Halloween is here again. That’s great, because I love candy. I don’t necessarily buy it for the trick-or-treaters. We usually never get any anyway, but I pretend we will and buy mounds of it knowing I will probably have to pick up the slack and eat it myself. I also like to wait until after Halloween and buy it when it goes on sale. The same goes for Easter, by the way.
So I was reminiscing the other night about the days of youth when I still went trick-or-treating. Back in those days, people would still make and give out homemade candy and treats like caramel apples, fudge, cookies, etc. Today if you do that, the police come and raid your house with a search warrant and accuse you of trying to run a business without a license and poisoning children.
A few people also like to make popcorn balls. To this day, I have no idea why everyone loved them so much, but they did. Word would spread like wildfire around the neighborhood that such and such a house was giving out popcorn balls. And most trick-or-treaters would make a beeline to that house before they ran out.
I would make a beeline too, only in the opposite direction, because I didn’t want a gooey, messy popcorn ball that I didn’t care for anyway rolling around in my candy sack. I always wanted to give it away, but felt the other kids would think me an idiot for doing so.
So I waited until well after we were home and quietly disposed of the popcorn ball in the middle of the night, hoping no one would catch me and send me to a psychiatrist.
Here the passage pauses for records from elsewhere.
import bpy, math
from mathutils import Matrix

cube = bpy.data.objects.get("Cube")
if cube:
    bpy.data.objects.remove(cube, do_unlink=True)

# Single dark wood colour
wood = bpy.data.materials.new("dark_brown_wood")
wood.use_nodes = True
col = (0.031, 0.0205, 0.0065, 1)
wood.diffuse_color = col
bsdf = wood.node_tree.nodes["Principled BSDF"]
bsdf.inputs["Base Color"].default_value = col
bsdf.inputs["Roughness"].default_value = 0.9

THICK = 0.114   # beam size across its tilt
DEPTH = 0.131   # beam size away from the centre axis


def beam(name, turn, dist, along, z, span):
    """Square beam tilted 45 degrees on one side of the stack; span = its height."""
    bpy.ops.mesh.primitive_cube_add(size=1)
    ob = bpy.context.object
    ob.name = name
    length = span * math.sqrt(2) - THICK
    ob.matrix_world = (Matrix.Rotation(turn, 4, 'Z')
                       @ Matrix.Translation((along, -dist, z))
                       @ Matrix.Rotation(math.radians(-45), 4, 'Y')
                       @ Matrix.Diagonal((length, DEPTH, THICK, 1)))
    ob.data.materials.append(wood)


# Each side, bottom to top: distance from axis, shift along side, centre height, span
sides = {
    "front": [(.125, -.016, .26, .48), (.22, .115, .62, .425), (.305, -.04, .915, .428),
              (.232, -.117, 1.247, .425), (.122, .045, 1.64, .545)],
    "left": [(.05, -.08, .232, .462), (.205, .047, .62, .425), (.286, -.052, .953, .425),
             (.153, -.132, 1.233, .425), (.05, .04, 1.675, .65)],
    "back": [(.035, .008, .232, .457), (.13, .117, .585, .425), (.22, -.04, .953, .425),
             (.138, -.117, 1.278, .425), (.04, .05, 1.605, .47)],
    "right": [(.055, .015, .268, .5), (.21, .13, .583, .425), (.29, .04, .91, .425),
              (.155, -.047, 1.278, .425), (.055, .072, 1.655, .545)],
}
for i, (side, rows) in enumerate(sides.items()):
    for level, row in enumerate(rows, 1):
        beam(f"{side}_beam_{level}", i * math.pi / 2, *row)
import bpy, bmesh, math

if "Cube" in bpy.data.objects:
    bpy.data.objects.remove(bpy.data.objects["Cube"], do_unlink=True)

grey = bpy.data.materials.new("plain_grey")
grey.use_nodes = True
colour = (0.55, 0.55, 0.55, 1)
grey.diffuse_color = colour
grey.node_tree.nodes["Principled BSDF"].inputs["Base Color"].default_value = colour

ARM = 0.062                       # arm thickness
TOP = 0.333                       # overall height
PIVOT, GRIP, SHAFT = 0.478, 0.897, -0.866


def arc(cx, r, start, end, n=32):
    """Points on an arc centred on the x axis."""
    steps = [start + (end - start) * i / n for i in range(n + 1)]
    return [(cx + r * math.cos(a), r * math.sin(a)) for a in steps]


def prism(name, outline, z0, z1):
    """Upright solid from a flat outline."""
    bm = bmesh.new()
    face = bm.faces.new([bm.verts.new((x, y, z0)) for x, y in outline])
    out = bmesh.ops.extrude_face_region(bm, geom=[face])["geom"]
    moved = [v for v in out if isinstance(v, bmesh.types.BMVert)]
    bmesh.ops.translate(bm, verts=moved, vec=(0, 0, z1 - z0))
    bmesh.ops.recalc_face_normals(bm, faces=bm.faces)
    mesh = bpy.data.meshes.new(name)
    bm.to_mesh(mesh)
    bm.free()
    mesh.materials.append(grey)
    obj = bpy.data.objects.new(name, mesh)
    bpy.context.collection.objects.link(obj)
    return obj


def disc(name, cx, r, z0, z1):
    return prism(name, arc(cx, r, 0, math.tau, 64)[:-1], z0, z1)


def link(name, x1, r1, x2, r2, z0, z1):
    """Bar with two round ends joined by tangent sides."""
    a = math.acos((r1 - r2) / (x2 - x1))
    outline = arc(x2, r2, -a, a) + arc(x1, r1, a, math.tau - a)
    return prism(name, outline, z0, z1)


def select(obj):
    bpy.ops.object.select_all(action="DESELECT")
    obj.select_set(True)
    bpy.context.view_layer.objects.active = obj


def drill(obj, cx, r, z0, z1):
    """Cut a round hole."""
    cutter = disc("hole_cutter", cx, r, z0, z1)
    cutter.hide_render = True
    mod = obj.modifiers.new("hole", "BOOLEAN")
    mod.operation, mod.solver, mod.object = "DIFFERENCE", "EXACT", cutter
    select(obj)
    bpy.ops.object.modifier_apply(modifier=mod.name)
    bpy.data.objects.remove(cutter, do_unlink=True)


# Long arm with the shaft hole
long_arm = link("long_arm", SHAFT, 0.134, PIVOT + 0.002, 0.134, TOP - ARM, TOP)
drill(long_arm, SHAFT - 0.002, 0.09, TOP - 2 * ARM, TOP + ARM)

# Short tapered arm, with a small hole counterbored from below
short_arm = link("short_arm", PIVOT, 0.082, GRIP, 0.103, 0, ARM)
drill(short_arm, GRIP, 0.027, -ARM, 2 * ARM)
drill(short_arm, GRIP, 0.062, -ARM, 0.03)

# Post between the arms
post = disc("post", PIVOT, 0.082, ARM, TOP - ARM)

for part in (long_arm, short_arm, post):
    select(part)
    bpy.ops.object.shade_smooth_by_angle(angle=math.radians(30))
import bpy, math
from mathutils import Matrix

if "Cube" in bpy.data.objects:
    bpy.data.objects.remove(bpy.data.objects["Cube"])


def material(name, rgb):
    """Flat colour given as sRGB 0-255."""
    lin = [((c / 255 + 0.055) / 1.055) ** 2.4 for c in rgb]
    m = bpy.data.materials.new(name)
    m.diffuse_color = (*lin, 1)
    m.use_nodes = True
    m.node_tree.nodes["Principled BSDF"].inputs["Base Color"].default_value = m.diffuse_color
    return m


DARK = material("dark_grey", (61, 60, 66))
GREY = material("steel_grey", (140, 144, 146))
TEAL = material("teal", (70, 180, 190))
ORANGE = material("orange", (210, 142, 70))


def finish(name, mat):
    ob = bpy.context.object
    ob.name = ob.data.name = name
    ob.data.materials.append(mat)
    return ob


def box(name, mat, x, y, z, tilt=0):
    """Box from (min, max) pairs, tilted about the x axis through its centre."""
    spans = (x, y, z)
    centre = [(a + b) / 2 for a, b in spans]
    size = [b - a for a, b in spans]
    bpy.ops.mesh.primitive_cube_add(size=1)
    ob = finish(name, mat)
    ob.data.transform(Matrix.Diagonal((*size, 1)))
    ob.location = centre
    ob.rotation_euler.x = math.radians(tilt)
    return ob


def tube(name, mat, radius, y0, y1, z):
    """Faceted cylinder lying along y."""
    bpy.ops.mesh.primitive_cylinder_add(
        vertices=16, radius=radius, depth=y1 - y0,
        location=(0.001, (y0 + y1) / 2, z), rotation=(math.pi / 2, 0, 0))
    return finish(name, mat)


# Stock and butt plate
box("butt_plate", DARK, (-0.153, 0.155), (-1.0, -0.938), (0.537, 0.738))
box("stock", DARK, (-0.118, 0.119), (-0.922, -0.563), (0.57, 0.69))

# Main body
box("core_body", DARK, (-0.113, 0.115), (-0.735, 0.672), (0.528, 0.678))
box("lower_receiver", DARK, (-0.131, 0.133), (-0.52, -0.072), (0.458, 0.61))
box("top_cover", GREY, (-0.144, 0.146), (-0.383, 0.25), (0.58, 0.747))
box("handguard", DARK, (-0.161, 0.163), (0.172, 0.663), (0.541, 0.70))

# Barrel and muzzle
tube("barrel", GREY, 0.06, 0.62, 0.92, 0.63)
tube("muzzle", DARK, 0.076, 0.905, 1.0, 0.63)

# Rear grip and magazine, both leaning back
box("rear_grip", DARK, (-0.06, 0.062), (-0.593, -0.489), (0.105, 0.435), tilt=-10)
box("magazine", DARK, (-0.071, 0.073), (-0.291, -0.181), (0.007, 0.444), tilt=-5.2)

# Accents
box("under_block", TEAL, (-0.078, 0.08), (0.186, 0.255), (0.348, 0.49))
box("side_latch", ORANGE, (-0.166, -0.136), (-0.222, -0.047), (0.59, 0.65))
There was one neighbor in particular who took an unusual approach to Halloween. He didn’t give out popcorn balls (thank God) or regular candy. He gave out buttons. Yes, buttons.
Every year it was the same thing. His light would be on (the sign that you could approach the house safely) and we would knock on the door. He would answer and invite us into his living room. Then he would go into a short story about how poor he was and how he was sorry that he couldn’t afford to buy any candy to give to us, but he did have some wonderful buttons we could have if we wanted.
We would stand there incredulous, staring at the large bowl of buttons on the coffee table. We didn’t want to embarrass him, so we each took a turn grabbing a large handful of buttons and dropped them into our sack, thanked him and left. And then we knew what it was like to be Charlie Brown at Christmas.
I don’t know to this day if he was really that poor, a practical joker or rich beyond anyone’s wildest dreams and didn’t want to let on that he was loaded. Anyway, it was always strange to be going through your sack of leftover candy and find some buttons mixed in there a few days later.
Now that I’m on the other end of trick-or-treating and give out the candy, I’ve decided to get into the Halloween spirit and wear a costume too. I think this year I’ll dress up as the national debt. I don’t know anything scarier than that.
Congratulations to this week’s winner, Sarah Bolyard. She correctly guessed that “30 = D. in the M. of S.” was “30 = Days in the Month of September.” The word “days” was listed in last week’s column.
Here is next week’s puzzle: “D. = the O. of N.” As usual, at least one of the words is included somewhere in the column. If you think you know the answer, submit your answer at AdVantageNews.com, under the Contests tab, click “Off the Top of My Head Answer” or call the AdVantage News answer line at (888) 532-4441 before noon on Tuesday.
Winners may choose a free lube and oil change from Drake Tire, a $26 value; or a $20 gift certificate to Tony’s Restaurant in downtown Alton, Gentelin’s or Jimmy the Greek’s on Broadway in Alton.
Winners will be notified by telephone on Tuesday and must pick up their prize at AdVantage News before 4 p.m.
Also don’t forget that I am available for public speaking engagements!
Any comments and suggestions, helpful or unhelpful, may be sent to firstname.lastname@example.org.